■ **What this task involves**:
Only lines with the word "shaft" are needed; collect each of them from the listing below.
===== Supplied records =====
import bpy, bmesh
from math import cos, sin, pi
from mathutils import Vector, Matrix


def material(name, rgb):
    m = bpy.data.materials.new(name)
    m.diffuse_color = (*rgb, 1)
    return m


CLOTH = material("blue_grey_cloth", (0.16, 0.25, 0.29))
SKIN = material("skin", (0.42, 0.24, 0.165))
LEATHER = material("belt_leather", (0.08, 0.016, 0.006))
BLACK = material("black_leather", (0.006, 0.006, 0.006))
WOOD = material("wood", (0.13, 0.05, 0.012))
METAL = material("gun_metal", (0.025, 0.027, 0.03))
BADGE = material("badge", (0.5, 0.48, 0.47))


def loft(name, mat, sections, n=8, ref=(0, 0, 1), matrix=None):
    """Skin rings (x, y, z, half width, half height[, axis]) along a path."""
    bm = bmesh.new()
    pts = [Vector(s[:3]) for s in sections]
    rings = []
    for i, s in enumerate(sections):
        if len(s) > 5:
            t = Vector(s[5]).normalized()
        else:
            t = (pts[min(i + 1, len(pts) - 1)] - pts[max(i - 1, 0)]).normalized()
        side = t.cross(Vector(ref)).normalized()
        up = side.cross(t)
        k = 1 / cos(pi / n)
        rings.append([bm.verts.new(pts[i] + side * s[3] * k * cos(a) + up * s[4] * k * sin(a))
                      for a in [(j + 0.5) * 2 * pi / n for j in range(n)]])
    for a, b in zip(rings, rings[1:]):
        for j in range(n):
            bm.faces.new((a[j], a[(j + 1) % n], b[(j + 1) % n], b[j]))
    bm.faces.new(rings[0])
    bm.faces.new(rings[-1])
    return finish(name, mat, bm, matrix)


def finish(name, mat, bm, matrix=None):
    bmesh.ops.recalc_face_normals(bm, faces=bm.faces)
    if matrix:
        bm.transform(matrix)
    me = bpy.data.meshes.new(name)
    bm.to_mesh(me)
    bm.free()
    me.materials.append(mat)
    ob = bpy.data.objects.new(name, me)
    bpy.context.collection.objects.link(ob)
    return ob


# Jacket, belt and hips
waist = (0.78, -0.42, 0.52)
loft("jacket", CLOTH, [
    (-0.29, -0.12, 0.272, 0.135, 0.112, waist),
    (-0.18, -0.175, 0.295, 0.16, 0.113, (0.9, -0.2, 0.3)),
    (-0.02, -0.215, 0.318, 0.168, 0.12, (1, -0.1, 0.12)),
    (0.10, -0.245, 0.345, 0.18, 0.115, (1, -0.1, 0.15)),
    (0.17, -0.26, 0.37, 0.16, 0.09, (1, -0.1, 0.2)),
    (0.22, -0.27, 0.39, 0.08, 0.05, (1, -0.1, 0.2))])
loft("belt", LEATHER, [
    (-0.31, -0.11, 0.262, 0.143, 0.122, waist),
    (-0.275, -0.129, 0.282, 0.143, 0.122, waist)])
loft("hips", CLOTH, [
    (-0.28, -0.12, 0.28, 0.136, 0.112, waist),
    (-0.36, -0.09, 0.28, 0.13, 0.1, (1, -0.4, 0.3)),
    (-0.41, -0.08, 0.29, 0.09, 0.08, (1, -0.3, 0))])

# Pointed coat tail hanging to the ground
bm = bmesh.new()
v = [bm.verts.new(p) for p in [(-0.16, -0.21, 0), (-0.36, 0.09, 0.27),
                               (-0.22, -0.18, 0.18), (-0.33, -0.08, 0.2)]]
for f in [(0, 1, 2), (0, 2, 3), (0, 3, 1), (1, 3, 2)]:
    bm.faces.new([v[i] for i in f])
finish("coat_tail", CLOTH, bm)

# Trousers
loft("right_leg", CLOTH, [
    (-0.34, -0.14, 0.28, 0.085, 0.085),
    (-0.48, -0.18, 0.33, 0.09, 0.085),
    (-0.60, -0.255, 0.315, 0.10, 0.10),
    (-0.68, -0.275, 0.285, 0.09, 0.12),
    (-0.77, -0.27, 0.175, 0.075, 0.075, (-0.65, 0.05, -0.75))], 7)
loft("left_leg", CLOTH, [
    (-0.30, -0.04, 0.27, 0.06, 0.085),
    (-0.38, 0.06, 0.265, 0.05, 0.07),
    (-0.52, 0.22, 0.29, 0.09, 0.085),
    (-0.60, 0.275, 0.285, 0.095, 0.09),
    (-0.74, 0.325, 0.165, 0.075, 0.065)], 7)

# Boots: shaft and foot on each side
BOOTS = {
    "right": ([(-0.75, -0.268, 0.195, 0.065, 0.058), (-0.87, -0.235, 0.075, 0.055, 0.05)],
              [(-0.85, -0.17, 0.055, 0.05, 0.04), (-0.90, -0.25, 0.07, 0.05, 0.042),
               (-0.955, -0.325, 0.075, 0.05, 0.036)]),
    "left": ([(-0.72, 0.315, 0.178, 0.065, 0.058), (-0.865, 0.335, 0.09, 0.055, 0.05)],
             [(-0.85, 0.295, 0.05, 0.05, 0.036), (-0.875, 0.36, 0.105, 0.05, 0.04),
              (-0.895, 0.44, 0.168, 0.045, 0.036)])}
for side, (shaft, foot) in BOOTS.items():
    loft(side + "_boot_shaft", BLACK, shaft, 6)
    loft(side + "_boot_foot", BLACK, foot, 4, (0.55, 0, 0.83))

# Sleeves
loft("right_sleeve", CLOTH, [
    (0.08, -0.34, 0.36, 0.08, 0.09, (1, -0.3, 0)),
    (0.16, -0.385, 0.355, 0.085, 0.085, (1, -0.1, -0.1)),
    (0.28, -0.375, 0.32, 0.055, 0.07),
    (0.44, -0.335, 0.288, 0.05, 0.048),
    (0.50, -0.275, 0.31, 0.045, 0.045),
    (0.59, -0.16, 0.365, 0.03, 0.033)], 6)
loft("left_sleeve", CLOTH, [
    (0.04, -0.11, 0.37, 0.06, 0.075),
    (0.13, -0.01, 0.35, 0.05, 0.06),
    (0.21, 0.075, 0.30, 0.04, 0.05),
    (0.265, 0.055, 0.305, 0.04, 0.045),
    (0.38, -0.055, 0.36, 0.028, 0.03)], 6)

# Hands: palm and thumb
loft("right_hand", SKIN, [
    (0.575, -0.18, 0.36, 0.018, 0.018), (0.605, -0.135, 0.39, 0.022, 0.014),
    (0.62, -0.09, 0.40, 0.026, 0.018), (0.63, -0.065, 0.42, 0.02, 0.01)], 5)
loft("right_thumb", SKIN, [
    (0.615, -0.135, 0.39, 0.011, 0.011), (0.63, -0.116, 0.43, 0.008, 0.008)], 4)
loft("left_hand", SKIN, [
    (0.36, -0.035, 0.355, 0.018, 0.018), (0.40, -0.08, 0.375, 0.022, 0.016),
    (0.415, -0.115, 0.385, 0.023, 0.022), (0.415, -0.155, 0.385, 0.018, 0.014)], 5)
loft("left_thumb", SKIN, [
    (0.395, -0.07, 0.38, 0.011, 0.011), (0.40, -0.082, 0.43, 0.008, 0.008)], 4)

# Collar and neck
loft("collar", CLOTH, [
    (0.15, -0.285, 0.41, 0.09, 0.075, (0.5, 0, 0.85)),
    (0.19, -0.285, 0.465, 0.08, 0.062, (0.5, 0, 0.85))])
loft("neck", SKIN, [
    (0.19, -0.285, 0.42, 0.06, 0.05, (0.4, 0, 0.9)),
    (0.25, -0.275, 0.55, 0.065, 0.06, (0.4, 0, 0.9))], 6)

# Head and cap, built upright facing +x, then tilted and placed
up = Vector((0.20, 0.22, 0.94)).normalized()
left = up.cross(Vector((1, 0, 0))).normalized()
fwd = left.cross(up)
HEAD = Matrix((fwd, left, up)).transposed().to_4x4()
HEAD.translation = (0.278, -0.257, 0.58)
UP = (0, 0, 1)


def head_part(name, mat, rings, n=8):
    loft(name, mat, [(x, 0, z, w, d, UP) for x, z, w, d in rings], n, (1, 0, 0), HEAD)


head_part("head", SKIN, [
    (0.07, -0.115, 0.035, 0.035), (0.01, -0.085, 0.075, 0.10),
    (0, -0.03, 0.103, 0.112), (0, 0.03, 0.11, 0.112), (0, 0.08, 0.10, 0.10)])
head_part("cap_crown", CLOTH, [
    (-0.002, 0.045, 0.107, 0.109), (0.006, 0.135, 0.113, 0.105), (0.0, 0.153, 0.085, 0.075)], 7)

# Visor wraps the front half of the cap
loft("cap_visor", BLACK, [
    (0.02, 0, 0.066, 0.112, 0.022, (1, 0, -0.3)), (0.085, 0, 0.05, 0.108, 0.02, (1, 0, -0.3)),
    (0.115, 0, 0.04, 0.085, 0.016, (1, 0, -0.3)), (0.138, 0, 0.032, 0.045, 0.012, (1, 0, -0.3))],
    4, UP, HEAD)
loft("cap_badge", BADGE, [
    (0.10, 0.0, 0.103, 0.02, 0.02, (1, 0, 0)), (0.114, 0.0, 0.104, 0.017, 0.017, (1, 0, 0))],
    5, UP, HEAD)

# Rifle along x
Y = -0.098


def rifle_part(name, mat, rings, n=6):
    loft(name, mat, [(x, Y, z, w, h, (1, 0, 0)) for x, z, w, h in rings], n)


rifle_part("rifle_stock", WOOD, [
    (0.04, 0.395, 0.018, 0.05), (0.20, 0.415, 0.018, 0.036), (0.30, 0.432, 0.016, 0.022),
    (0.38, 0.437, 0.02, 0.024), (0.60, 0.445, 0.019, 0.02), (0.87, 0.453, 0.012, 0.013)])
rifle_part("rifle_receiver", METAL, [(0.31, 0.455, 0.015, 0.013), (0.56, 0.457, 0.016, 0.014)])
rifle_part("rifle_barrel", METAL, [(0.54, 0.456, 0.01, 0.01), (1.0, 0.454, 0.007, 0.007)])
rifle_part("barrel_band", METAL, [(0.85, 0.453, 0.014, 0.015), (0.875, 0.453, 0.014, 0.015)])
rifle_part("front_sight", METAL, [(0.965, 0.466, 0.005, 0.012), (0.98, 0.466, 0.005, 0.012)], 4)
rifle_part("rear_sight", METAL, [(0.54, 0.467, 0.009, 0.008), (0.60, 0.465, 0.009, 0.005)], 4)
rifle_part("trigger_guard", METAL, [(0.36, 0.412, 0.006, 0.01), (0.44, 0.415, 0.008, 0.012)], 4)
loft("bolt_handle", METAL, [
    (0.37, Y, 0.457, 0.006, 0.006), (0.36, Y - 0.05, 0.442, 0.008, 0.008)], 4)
=====
■ **Answer to this problem**:
# Boots: shaft and foot on each side
for side, (shaft, foot) in BOOTS.items():
    loft(side + "_boot_shaft", BLACK, shaft, 6)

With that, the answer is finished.